With 1983's Octopussy having won "the battle of the Bonds" at the box office at least, work began on the next big screen adventure for James Bond. Roger Moore, now in his mid-50s, had tied with noted predecessor Sean Connery in doing six Bond films for EON productions. Moore though would do a seventh, and film, Bond film at the age of 56, 1985's A View To A Kill. In fact, it's thankful that it was him and not a new actor playing the role. If that had been the case, Bond might well have come to an end in the mid-1980s thanks to the worst film of the series.
Looking at the film, it's clear that Moore was well past his prime in this film. Moore would seem to have aged quite a bit in the couple of years between making Octopussy and this film. He looks much older and not in a good way like when Connery returned to the role in Never Say Never Again. Moore looks laughably out of place as Bond be it in the action scenes (where he isn't clearly being doubled that is) but especially in scenes with his much younger female costars. It also doesn't help that Moore's performance is little more than the actor effectively sleep walking through the film, with little or no emotion present throughout. This is Moore at his worst as Bond.
The film's cast doesn't improve from there sadly. After a series of stronger female characters, Tanya Roberts as Stacey Sutton is nothing short of a letdown. The character is a damsel in distress, who can do little more than scream and shout "James!" every so often. The character is poorly written and the performance of Tanya Roberts does the character no favors either as she goes for over the top every chance she gets. What we're left with is another worst: worst Bond girl of the series.
Over the top doesn't begin to describe the film's villain Max Zorin played by Christopher Walken. Walken doesn't seem to take the role seriously at all from the moment he appears on the screen to the moment he thankfully exits the film. Walken plays Zorin with zero menace and instead plays up the insanity of the character by laughing manically almost every time he appears on screen. This was presumably for dramatic effect but instead makes the character utterly laughable and ridiculous. The result is a villain who is never threatening and a waste of an actor's talents.

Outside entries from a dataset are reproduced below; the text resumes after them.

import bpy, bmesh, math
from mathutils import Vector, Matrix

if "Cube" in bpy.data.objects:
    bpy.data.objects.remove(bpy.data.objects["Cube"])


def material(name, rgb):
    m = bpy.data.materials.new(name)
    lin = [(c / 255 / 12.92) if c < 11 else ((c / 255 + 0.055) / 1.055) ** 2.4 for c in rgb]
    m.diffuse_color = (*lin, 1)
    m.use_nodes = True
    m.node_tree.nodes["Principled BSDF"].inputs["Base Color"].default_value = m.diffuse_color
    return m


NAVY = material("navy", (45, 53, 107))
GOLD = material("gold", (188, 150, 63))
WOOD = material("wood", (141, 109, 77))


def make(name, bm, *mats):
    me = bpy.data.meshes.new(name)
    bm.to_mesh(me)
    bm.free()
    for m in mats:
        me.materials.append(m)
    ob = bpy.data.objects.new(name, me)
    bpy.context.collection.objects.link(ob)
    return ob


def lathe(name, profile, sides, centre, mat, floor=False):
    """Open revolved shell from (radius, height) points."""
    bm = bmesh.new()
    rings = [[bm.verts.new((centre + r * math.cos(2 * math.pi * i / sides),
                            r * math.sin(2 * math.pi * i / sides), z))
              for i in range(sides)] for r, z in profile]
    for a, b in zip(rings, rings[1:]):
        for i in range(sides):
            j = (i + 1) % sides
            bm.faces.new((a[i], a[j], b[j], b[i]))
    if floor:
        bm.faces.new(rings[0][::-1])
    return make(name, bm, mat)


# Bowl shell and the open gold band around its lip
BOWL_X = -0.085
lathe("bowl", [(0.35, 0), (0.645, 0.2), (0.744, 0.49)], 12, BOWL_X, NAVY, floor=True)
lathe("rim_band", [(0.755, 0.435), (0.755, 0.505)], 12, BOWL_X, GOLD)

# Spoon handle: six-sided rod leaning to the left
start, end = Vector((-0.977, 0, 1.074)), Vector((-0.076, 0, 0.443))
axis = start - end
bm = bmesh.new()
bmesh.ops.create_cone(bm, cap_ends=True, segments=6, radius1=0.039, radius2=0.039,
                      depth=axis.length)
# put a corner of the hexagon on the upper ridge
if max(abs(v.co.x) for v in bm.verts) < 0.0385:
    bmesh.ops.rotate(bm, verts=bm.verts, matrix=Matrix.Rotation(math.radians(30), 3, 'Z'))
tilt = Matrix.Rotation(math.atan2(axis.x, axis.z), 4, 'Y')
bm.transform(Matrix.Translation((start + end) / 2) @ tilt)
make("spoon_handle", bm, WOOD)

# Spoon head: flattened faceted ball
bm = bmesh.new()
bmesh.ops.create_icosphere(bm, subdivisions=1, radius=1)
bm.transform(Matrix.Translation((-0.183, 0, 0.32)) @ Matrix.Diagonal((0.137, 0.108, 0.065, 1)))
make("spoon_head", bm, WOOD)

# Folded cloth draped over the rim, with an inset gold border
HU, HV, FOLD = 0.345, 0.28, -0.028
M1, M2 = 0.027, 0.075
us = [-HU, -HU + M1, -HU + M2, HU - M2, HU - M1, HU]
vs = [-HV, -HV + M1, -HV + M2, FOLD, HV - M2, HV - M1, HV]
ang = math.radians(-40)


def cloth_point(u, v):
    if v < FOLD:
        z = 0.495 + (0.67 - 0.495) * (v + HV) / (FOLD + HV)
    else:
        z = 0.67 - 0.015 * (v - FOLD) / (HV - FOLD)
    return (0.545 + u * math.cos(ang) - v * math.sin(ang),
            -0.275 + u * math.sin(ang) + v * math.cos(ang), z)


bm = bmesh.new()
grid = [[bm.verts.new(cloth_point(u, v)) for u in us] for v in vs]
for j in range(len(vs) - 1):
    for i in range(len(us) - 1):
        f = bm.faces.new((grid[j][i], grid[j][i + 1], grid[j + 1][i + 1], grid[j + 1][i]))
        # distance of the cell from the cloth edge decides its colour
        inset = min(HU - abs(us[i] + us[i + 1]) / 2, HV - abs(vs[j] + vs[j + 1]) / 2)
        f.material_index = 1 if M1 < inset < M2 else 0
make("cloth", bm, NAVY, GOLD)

The supporting cast is mixed as well. Grace Jones as henchwoman May Day is even more over the top than Walken's Zorin with the result of being more annoying than threatening. The character is further ruined by a plot twist late in the film stolen out of an earlier Bond film (more on that later). Other villainous characters such as Patrick Bauchau's Scarpine and Willoughby Gray as a former Nazi scientist are little more than clichés on legs throughout. Other members of the supporting cast fare better though. Patrick Macnee as Sir Godfrey Tibbett gives what is perhaps the best performance in the entire film even though his character is all too often played for laughs. Also of mention is Lois Maxwell who plays Miss Moneypenny for the last time. Maxwell, like Moore, is well past her prime in the role but her exit from the series does little to mark her more than two decade long contribution to the series. The supporting cast is mixed though it does serve the film well in places.
Moving into the production values, the film's other faults come into focus. The film's action sequences are played for laughs such as the snowbound teaser sequence (ruined by the use of a Beach Boys song) to the car chasing parachutist in Paris (further ruined by very, very obvious doubling of Moore) and most obviously in the fire truck chase through San Francisco. Other action sequences come across as uninspired, especially in the fight scenes at the Sutton house and the climatic fight on top of the Golden Gate Bridge. There is also increasingly obvious doubling of Moore in every single one of these sequences which detracts from the film itself and believability in its star. That isn't where the film is hurt the most however.
Nothing lets the film down more than its script. The script does little more than rip off previous Bond films in a vain attempt to create something original. In particular, Goldfinger is effectively pillaged. There are horses, there's a plan to destroy a sizable chunk of the economic wealth (Fort Knox's gold in the previous film, Silicon Valley and its microchips here) to make the villains stockpile of said material all the more profitable, a last minute change of heart by a woman connected to the villain which derails the plan and an underwhelming final climatic fight between Bond and the main villain. For that matter, there are scenes in the film which seem ripped out of Goldfinger with a few changes to dialogue. The film's plot also unfolds with too much coincidence and ease and the dialogue is cringe worthy throughout. The result is the worst Bond script yet written.
There is only one word to describe A View To A Kill. That word is uninspired. Worse than being uninspired though, is another fact about the film: that is the worst of the series. From an over the hill 007 to poor casting, a returned emphasis on humor and a script that did little more than rip-off the previous triumphs of the series, the film feels like a parody of the series rather than being a proper film. If not a self- parody then perhaps it is a film that steals from the past to create a film that merely goes through the motions of a formula. The result is a disaster and a clear mandate for a new Bond to take charge.
Review by Matthew Kresal from the Internet Movie Database.